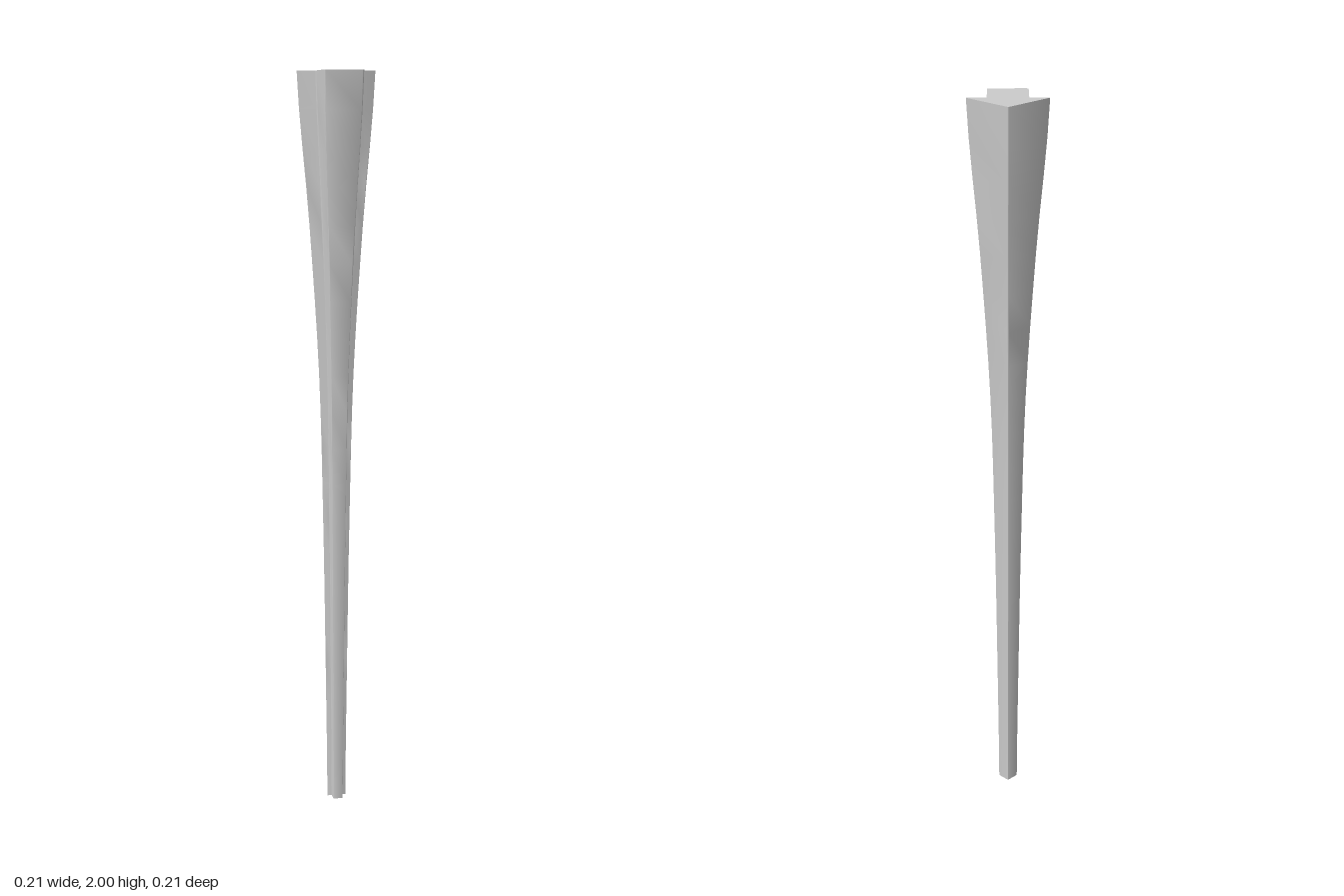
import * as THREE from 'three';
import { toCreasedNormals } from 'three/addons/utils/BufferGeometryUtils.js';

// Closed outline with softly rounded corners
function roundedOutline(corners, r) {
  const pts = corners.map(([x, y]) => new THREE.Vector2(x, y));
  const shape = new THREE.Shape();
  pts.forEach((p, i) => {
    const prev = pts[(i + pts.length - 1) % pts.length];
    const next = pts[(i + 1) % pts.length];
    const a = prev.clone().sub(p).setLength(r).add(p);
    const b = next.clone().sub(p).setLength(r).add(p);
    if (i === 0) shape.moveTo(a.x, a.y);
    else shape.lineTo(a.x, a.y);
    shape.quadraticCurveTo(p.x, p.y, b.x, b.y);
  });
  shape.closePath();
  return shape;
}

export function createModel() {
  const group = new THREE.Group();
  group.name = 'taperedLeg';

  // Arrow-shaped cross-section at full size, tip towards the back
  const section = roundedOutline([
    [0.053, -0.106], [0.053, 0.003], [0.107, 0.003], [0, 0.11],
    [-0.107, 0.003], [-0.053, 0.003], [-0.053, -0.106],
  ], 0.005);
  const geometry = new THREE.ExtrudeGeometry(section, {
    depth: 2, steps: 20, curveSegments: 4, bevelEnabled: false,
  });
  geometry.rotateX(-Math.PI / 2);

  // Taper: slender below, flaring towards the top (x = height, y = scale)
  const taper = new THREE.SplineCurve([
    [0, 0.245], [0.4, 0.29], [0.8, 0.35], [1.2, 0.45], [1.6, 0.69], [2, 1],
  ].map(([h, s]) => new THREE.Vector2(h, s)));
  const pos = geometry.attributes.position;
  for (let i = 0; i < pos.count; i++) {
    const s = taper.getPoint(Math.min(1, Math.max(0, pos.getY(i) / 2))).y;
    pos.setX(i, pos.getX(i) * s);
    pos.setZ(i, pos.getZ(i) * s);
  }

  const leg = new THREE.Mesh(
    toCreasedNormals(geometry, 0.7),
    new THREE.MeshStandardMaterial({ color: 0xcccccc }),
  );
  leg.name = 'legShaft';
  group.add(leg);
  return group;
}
────
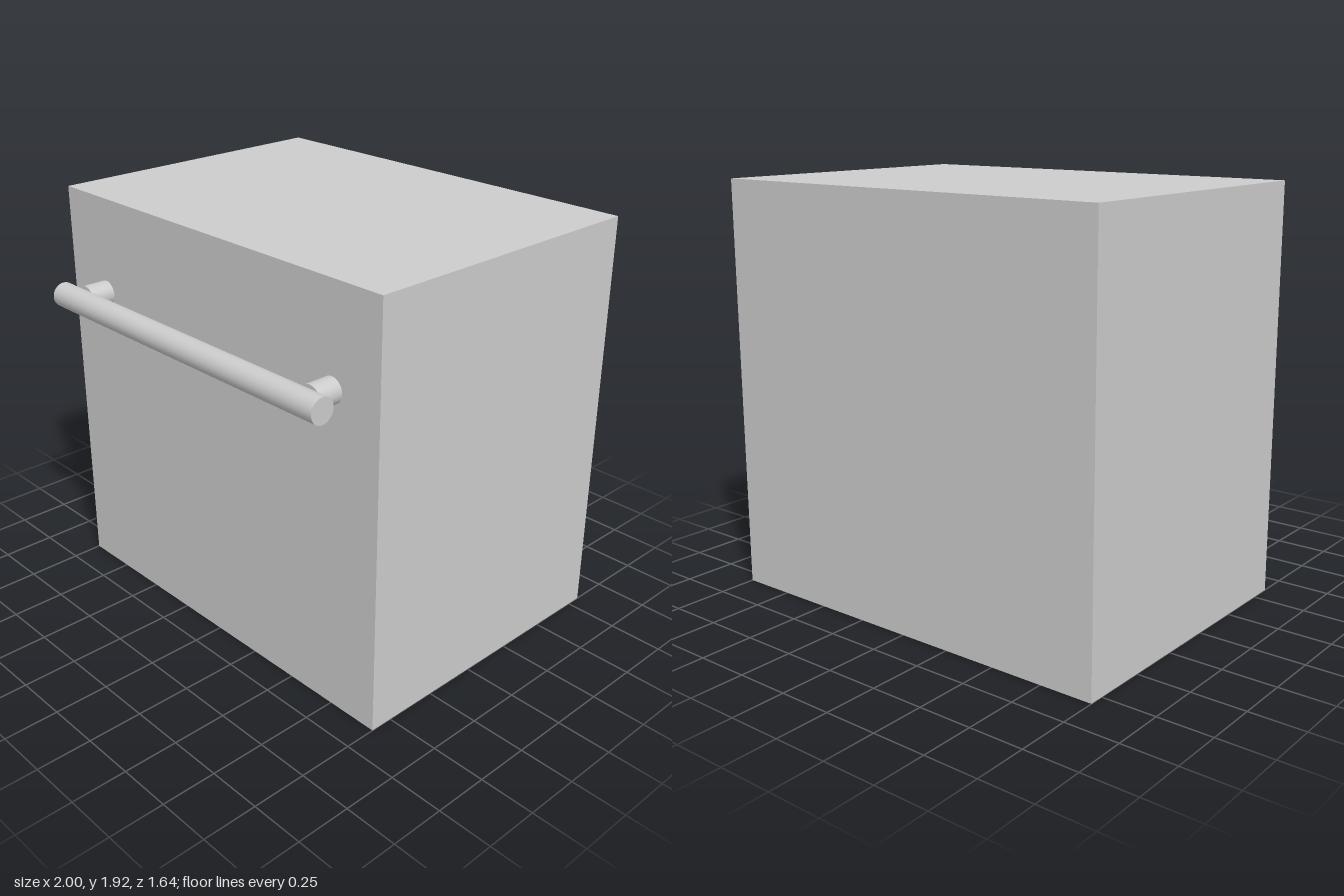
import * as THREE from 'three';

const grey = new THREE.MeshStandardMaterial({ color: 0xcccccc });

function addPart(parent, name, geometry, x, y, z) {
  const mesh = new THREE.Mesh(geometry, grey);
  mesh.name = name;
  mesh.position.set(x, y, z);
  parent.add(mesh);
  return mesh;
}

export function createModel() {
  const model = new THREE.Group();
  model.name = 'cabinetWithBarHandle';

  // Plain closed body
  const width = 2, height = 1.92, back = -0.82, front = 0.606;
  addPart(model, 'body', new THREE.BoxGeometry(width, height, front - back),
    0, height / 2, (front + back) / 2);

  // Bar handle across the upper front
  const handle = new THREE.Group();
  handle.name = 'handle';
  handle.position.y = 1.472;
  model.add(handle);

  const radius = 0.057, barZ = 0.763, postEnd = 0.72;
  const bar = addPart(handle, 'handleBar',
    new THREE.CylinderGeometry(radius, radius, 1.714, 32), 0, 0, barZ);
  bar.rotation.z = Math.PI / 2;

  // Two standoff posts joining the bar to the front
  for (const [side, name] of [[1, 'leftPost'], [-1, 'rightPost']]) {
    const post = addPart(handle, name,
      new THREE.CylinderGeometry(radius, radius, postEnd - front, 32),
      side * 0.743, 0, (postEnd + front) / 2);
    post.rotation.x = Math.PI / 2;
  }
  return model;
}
────
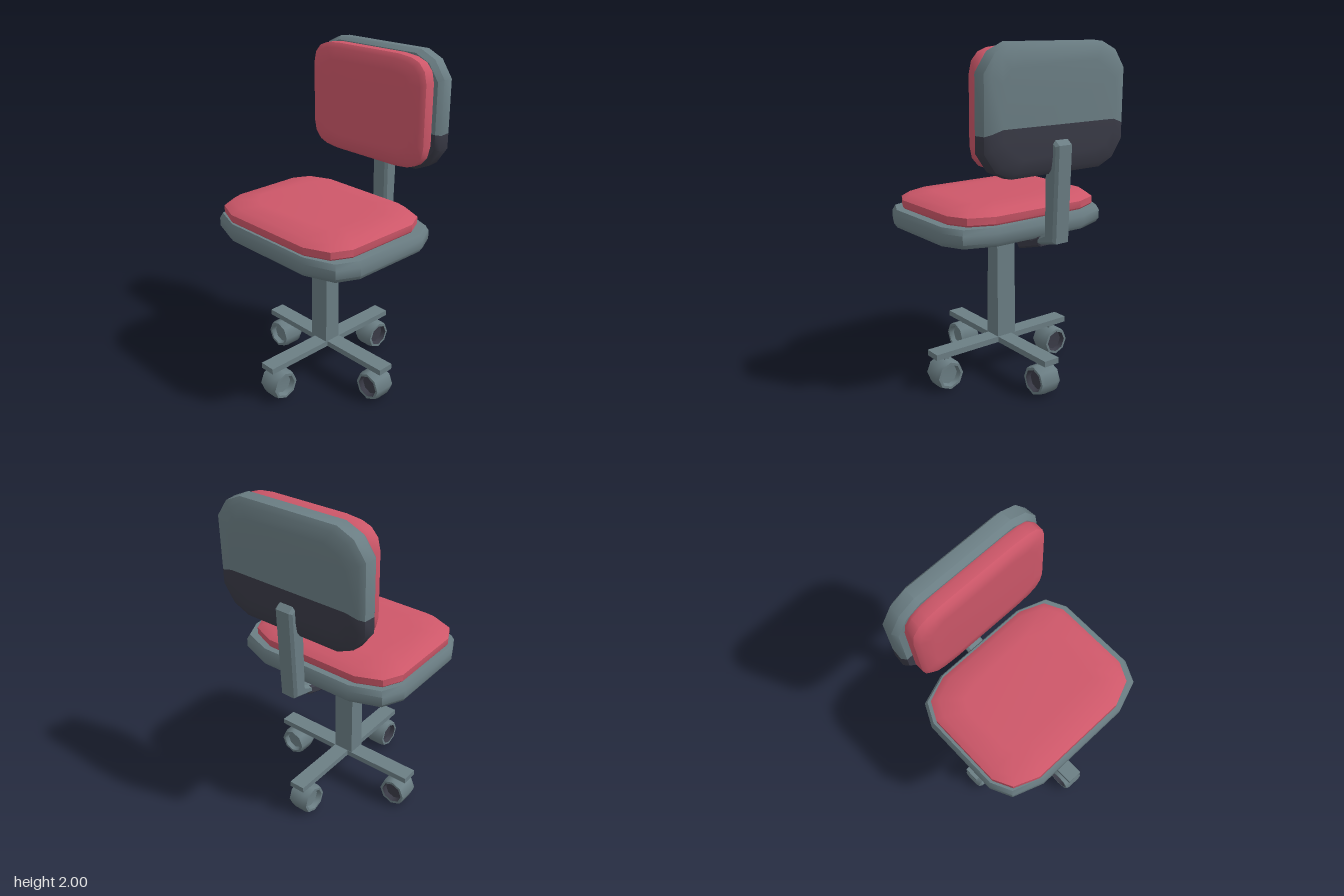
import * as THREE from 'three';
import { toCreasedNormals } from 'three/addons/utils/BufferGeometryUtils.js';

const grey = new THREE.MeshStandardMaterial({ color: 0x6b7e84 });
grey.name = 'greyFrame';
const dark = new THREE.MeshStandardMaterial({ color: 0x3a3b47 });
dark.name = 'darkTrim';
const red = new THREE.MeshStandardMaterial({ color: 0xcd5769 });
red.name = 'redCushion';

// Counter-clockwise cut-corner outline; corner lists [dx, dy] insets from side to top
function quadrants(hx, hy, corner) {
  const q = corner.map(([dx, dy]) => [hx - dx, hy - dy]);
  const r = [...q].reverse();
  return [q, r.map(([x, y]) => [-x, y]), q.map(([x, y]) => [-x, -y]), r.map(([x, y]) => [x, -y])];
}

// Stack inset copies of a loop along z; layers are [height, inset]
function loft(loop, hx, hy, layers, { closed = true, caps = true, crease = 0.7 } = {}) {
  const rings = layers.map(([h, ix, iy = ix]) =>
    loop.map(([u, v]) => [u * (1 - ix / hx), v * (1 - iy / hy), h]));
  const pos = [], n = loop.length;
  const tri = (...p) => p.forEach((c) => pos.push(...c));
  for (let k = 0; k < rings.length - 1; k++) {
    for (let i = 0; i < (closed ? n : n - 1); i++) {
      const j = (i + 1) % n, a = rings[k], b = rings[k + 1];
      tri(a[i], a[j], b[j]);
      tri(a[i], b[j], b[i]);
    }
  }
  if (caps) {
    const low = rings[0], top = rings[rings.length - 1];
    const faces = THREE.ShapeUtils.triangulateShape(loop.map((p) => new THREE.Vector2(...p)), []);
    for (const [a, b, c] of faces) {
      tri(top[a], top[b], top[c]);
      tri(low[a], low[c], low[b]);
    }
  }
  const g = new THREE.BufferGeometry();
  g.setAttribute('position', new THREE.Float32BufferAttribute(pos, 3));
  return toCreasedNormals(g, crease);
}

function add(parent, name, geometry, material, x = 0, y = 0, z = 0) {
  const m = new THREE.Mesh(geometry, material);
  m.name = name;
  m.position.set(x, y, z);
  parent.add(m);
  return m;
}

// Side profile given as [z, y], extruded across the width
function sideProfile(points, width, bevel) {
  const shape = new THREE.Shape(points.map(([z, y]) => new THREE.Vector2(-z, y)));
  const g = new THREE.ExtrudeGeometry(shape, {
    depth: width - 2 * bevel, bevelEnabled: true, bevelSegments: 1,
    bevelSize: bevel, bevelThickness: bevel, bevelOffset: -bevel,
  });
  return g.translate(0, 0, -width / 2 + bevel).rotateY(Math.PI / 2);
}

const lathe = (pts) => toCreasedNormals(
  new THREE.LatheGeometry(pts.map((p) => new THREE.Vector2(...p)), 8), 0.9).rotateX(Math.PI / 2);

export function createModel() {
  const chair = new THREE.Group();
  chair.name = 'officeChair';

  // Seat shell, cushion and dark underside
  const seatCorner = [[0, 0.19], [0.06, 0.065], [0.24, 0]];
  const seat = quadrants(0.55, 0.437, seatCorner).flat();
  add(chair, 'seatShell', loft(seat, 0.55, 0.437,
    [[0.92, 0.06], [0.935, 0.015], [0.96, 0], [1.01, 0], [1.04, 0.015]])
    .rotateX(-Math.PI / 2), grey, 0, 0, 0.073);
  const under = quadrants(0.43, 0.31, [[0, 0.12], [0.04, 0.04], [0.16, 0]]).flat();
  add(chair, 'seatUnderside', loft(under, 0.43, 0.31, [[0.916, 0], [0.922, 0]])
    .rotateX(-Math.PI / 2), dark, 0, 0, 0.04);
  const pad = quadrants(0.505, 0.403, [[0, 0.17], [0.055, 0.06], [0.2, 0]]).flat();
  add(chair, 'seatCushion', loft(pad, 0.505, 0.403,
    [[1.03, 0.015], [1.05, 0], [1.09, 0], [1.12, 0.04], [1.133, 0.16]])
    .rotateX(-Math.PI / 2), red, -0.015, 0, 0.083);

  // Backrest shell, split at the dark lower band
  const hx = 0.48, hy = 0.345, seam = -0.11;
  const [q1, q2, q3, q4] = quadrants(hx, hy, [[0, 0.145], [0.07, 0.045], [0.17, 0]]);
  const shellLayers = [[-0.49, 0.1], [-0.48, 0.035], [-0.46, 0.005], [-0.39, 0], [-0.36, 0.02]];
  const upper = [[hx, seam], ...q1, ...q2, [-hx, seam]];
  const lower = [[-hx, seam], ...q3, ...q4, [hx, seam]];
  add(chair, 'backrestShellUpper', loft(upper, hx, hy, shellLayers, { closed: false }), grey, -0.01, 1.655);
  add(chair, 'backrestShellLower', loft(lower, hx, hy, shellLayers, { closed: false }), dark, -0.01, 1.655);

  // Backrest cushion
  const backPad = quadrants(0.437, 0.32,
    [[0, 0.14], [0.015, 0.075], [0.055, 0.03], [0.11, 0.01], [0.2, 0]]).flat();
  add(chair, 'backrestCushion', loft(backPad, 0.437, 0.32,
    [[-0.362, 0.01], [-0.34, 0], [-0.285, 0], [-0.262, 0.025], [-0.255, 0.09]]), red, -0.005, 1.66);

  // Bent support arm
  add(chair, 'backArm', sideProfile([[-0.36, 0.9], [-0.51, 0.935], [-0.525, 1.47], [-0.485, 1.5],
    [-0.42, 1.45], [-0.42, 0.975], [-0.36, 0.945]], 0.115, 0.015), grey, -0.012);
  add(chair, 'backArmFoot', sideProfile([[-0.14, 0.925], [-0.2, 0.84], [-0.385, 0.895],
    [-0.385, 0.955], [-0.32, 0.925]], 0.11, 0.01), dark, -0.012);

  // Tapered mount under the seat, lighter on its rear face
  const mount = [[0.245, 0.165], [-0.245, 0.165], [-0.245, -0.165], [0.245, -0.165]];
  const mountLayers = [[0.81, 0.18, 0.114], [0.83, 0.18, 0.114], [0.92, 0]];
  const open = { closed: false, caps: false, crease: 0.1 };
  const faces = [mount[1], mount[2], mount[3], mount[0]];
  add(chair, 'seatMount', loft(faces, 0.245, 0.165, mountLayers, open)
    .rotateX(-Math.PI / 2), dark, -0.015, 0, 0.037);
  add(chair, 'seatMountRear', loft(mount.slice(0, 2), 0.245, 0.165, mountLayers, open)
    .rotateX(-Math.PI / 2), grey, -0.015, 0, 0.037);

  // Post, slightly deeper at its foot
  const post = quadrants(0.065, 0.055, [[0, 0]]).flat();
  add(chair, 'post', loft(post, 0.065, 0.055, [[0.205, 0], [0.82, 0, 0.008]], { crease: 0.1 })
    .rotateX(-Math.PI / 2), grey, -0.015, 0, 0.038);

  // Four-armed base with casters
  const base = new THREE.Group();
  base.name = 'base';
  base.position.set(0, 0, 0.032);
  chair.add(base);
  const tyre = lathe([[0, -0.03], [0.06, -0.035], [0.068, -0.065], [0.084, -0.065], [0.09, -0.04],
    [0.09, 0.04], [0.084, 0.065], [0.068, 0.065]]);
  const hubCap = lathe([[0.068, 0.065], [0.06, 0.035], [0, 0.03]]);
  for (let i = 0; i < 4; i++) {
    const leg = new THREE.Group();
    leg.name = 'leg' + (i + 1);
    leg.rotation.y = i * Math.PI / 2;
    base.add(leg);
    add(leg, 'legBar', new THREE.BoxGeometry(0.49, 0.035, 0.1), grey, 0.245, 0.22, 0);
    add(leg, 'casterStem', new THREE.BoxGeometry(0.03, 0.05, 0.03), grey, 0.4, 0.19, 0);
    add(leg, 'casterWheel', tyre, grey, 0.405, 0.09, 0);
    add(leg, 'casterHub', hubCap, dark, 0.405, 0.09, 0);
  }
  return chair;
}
────
* TASK DIRECTIONS *
Check each line of the records for "rotateX" and copy the ones that contain it.

* TASK SOLUTION *
  geometry.rotateX(-Math.PI / 2);
  new THREE.LatheGeometry(pts.map((p) => new THREE.Vector2(...p)), 8), 0.9).rotateX(Math.PI / 2);
    .rotateX(-Math.PI / 2), grey, 0, 0, 0.073);
    .rotateX(-Math.PI / 2), dark, 0, 0, 0.04);
    .rotateX(-Math.PI / 2), red, -0.015, 0, 0.083);
    .rotateX(-Math.PI / 2), dark, -0.015, 0, 0.037);
    .rotateX(-Math.PI / 2), grey, -0.015, 0, 0.037);
    .rotateX(-Math.PI / 2), grey, -0.015, 0, 0.038);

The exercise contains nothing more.